Agence France-Presse

Iran: With a bow and arrow, a little bit of freedom

Updated:

Editor's note: GlobalPost featured this article in "Great Weekend Reads," a free compilation of the week's most colorful stories. To receive Great Weekend Reads by email, let us know at editors@globalpost.com.

TEHRAN, Iran — It takes a lot of courage and determination to conquer the 6 p.m. traffic from Gisha Street in east Tehran to the northern Velenjak neighborhood — even more so in the 100-something-degree heat of summertime. But 29-year-old Sahar Monadi is always up for the challenge.

She’s just one of the growing number of women embracing archery as a pastime here, taking archery classes at the Tochal Mountain Archery Club in Tehran.

Tochal is popular among Tehran residents looking for a break from the city. They come to hike, ski in the winter and even bungee jump. But over the past few years, more and more women are coming here to take up archery, said Karim Safaei, head of the Iranian Archery Federation. Safaei said women have, in fact, now overtaken men at the professional level.

“Women now excel at the international level more than men,” he said proudly, adding that many have brought back medals for the country and improved their rankings considerably.

For women, archery is simply practical in this Islamic republic. They can wear their full hijab and, because there’s not a lot of physical movement, they can practice in public, alongside men. In Tochal, men and women shoot on the same field.

Archery has become one of the few sports the Iranian government promotes for women. An ad covering half the page on the Iranian Archery Federation’s website reads: “Leave your children with us in 2010, and watch them compete at the Olympics in 2016.” Targeting parents directly, it promises a full-time training program along with housing. Even in small towns there are classes, local teams and archery competitions.

Archery has roots in Iranian history as well. One Iranian historian writes that “next to horsemanship, archery played a very important role throughout Iranian history ... the bow was used for war, for sport and for ritual purposes.”

In Iranian legend too, one of the most famous characters is Arash the Archer. Legend has it that the border between Iran and today’s Afghanistan was determined by the shooting of an arrow by Arash. For that, Arash used up all his strength and upon shooting he died. He is remembered as a hero.

While the legendary archer of Iran is a man, women today are the heroes of the sport.

Before taking up archery, Sahar used to come to the “roof of Tehran,” as locals refer to Tochal, to enjoy the scenery and clear her head.

“I used to sit on one of the benches and stare out into Tehran," she said. "I used to think, God, in every single apartment, there are people dealing with life, its hardships and so on. Being away from that, even for a few hours, felt good.”

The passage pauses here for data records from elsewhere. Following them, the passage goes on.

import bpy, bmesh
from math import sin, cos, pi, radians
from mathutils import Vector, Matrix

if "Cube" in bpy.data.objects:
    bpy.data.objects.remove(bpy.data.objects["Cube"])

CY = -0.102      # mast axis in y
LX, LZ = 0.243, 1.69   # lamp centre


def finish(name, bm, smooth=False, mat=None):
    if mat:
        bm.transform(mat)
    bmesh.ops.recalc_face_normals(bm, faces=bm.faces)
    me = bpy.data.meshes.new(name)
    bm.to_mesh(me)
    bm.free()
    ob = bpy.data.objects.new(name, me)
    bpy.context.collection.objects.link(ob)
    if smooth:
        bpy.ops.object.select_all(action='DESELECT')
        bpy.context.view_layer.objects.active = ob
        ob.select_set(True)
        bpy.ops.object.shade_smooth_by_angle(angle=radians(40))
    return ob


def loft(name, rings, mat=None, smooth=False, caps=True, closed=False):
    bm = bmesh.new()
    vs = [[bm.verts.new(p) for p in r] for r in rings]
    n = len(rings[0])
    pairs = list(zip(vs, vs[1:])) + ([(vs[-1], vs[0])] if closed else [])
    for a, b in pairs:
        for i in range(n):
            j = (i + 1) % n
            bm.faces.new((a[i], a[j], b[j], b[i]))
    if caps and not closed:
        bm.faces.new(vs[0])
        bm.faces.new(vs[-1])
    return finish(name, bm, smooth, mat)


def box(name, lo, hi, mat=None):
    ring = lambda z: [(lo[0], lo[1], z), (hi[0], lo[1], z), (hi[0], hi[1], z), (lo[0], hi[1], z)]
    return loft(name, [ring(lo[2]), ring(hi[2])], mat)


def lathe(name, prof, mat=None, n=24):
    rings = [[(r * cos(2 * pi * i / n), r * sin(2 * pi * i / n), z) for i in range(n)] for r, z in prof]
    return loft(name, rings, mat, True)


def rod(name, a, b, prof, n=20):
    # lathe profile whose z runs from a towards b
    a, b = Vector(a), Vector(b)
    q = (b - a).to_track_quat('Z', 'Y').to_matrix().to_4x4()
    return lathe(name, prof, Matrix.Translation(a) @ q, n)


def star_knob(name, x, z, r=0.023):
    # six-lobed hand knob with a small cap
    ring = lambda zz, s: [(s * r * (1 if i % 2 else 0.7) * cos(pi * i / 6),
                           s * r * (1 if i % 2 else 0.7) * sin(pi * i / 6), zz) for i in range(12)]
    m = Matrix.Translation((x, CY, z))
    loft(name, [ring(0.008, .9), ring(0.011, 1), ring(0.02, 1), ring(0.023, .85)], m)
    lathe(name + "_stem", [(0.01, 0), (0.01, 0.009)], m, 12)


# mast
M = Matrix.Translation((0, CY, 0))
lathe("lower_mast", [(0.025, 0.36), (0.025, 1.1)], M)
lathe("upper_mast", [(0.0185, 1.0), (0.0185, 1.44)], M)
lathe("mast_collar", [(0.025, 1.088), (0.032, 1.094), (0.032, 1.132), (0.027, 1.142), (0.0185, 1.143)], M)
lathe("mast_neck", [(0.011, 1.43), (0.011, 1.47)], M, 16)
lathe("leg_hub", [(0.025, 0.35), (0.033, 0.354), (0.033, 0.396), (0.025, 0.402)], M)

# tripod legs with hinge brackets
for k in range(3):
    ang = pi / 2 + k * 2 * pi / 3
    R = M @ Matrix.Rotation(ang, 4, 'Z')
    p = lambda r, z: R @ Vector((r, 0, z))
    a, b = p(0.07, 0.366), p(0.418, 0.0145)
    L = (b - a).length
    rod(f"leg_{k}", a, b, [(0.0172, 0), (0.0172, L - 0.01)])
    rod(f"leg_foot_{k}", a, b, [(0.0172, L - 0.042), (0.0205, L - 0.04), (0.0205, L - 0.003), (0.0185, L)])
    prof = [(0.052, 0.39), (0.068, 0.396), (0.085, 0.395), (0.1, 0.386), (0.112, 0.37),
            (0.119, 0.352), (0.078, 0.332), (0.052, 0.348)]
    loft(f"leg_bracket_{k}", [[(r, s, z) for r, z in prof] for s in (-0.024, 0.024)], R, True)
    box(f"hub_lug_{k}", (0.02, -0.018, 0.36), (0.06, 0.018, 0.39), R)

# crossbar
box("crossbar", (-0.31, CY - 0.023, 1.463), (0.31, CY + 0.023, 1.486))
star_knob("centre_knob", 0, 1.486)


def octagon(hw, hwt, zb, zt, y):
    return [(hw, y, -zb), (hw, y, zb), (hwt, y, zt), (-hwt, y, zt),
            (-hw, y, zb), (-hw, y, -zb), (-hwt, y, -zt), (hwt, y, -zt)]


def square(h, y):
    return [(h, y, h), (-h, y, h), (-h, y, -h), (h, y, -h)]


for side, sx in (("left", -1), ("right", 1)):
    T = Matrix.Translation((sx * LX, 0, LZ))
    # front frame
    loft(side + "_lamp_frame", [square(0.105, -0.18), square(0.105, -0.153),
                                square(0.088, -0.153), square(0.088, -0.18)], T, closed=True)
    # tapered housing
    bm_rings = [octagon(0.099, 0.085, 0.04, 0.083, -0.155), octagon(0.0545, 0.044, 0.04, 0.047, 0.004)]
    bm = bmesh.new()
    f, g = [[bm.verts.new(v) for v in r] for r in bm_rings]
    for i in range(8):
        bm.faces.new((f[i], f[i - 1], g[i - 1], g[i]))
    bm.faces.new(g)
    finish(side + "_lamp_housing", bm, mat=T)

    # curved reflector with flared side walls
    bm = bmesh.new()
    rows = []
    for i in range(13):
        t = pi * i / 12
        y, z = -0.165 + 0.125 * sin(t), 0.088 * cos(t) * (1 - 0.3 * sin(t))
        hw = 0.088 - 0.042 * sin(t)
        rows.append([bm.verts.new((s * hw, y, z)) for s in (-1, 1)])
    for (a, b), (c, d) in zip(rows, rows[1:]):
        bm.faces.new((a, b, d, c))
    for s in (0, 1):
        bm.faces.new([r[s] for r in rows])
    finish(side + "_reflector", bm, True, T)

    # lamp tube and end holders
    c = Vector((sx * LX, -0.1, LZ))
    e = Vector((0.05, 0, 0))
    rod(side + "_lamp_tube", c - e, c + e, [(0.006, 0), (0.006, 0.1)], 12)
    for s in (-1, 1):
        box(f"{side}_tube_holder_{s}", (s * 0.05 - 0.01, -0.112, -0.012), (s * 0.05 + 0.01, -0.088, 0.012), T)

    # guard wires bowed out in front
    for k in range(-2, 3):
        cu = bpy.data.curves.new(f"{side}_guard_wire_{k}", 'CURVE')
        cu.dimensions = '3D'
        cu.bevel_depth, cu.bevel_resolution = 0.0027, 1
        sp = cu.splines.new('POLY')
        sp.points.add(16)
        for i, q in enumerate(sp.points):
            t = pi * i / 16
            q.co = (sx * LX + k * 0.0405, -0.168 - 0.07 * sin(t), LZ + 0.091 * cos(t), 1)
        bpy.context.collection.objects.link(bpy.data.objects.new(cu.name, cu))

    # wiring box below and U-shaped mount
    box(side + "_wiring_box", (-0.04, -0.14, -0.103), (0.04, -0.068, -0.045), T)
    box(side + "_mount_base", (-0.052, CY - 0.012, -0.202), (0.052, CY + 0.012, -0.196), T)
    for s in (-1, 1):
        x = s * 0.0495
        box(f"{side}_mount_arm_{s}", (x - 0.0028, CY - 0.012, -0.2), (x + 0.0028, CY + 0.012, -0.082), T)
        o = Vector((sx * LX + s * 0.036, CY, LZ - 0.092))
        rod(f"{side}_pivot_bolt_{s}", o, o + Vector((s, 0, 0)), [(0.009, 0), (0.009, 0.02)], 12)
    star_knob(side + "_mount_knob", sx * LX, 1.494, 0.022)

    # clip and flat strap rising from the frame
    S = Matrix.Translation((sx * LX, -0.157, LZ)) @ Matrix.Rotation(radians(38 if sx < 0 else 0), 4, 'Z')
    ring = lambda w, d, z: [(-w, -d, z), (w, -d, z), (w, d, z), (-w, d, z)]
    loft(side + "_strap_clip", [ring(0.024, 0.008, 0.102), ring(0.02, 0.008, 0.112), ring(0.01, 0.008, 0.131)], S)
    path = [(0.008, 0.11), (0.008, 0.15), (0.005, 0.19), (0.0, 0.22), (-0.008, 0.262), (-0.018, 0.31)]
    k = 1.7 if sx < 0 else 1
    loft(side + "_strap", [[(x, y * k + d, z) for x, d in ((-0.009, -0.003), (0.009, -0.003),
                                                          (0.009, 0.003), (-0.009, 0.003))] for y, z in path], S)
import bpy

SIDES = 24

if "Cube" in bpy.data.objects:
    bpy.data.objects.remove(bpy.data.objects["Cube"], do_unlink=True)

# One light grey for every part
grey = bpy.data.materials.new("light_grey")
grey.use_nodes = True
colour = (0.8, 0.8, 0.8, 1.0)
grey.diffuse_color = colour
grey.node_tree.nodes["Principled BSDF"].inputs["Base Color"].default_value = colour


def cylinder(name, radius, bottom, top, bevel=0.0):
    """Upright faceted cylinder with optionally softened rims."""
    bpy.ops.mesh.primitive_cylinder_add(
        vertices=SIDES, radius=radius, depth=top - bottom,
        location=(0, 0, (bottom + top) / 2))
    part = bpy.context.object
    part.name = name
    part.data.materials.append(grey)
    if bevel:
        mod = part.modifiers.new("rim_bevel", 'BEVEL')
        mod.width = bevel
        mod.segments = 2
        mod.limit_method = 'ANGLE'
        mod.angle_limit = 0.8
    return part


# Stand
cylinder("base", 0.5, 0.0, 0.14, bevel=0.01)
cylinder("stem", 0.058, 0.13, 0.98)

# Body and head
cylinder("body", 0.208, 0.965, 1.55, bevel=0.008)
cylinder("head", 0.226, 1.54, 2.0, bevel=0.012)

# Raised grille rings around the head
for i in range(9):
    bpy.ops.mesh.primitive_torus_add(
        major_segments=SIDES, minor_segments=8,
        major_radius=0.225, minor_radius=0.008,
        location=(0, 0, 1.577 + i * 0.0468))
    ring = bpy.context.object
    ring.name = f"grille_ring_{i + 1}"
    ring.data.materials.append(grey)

Then one evening Sahar, along with one of her friends, walked into the archery club.

“I liked it so much that I decided to come every weekend. It’s always jam-packed on weekends,” she said. “I sense a calmness here that doesn’t exist anywhere in Tehran.”

At the World University Championship games in China this September, Vida Halimian won the gold medal in the women compound series. It was her third medal in the past year — along with two silvers she won in Turkey and China. Halimian said that although Iranian women are new to the game, they are already taking aim at their rivals.

“I have competed in six or seven international games,” she said. “But for some of my rivals this was their twentieth presence, clearly this gives them an advantage. But overall, we have been doing good.”

The Tochal club is nestled on the slopes of Alborz Mountain, which stands tall overlooking the city. The scene is unique, both at night and during the day as Tehran, the ever-growing megacity, reveals itself below.

At the archery club, Farzaneh Hemmati, a middle-aged woman and an accomplished archer herself, reminds Sahar and another archer to focus and to watch their form: straight arms, a powerful draw and follow through.

“Since we started the club eight years ago, women have poured in to take classes and some even have trained for international games,” she said. “Women who come here gain a lot of confidence. They can use that in their day to day life.”

In MiscellaneousAgence France-PresseAgence France Presse.

Tagged: Middle East.